▶ TASK ITEM: Given the entries that follow, write out exactly the lines starting at the one containing "tri.setFromAttributeAndIndices(p, i, i" and ending at the one containing "[0.87, 0.185], [0.83, 0.185], [0.815, 0.175], [0, 0.175]];", both ends included, and only those.

▶ RECORDED INFORMATION:

---*---

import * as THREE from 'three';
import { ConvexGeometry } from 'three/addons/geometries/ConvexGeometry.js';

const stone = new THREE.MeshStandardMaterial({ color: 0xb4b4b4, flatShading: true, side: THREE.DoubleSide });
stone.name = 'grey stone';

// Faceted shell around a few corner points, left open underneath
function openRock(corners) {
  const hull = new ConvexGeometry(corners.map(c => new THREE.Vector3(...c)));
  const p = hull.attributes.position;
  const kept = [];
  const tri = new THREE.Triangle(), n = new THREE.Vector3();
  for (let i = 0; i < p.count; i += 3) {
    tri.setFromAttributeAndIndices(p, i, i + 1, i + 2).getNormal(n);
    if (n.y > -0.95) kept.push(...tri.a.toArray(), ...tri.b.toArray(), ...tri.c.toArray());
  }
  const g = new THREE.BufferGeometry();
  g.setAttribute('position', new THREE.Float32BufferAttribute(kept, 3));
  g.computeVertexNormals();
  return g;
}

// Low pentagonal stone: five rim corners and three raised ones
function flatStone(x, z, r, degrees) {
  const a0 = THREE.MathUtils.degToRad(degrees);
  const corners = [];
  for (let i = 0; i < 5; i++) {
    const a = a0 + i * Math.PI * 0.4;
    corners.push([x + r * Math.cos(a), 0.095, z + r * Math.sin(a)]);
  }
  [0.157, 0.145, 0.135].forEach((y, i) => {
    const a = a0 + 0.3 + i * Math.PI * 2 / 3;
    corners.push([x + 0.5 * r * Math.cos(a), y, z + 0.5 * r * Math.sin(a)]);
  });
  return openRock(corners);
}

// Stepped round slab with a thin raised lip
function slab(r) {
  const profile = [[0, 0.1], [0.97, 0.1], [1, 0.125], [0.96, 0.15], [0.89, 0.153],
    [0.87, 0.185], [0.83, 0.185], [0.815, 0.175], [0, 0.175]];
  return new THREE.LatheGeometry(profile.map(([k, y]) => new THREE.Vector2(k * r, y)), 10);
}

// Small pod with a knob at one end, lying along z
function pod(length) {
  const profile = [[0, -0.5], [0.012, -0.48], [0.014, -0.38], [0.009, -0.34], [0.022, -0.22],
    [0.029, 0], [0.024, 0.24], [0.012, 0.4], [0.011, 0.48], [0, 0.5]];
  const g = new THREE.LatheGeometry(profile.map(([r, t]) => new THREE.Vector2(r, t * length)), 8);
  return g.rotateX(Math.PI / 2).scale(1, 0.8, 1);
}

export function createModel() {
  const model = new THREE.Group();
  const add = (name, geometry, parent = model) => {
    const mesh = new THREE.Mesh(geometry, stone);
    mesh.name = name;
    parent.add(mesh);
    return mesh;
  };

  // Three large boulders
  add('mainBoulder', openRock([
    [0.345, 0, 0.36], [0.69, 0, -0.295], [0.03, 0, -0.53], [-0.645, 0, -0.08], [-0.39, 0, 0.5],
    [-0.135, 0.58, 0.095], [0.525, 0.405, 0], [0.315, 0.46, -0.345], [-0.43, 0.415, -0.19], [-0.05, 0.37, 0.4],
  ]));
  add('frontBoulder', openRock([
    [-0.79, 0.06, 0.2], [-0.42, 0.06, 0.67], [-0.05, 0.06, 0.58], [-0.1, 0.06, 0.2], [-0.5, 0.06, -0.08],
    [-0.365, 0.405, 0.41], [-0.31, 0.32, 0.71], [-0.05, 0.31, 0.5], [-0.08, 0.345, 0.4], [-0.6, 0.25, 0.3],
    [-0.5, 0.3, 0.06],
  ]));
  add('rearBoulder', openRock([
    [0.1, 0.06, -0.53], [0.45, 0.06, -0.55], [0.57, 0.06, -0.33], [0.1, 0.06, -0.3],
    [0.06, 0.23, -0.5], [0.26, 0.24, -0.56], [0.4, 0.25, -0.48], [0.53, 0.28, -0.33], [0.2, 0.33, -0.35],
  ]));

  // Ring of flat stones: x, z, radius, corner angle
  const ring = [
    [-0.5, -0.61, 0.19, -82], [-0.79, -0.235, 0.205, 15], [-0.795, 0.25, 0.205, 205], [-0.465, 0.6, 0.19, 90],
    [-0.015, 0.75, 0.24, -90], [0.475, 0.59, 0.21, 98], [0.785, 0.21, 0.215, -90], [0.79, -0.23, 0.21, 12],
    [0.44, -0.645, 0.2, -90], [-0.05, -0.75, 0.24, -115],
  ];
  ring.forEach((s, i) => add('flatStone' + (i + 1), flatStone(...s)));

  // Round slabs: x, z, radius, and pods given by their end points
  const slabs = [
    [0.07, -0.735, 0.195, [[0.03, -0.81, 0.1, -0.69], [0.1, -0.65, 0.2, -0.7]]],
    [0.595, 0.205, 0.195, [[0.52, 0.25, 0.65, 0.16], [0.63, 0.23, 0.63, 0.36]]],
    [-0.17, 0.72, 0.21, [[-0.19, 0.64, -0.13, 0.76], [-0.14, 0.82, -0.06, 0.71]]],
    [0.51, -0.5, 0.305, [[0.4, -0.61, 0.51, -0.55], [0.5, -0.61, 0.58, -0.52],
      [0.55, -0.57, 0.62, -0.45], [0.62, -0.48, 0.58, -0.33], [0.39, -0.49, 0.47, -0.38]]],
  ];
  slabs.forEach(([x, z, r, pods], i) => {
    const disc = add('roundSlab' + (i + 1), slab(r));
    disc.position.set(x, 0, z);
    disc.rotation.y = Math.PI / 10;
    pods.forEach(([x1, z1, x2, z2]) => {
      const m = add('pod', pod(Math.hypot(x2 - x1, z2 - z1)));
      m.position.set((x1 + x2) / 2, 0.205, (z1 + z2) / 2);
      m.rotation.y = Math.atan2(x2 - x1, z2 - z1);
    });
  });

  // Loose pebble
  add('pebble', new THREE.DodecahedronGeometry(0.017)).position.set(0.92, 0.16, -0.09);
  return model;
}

---*---

▶ EXERCISE SOLUTION:
    tri.setFromAttributeAndIndices(p, i, i + 1, i + 2).getNormal(n);
    if (n.y > -0.95) kept.push(...tri.a.toArray(), ...tri.b.toArray(), ...tri.c.toArray());
  }
  const g = new THREE.BufferGeometry();
  g.setAttribute('position', new THREE.Float32BufferAttribute(kept, 3));
  g.computeVertexNormals();
  return g;
}

// Low pentagonal stone: five rim corners and three raised ones
function flatStone(x, z, r, degrees) {
  const a0 = THREE.MathUtils.degToRad(degrees);
  const corners = [];
  for (let i = 0; i < 5; i++) {
    const a = a0 + i * Math.PI * 0.4;
    corners.push([x + r * Math.cos(a), 0.095, z + r * Math.sin(a)]);
  }
  [0.157, 0.145, 0.135].forEach((y, i) => {
    const a = a0 + 0.3 + i * Math.PI * 2 / 3;
    corners.push([x + 0.5 * r * Math.cos(a), y, z + 0.5 * r * Math.sin(a)]);
  });
  return openRock(corners);
}

// Stepped round slab with a thin raised lip
function slab(r) {
  const profile = [[0, 0.1], [0.97, 0.1], [1, 0.125], [0.96, 0.15], [0.89, 0.153],
    [0.87, 0.185], [0.83, 0.185], [0.815, 0.175], [0, 0.175]];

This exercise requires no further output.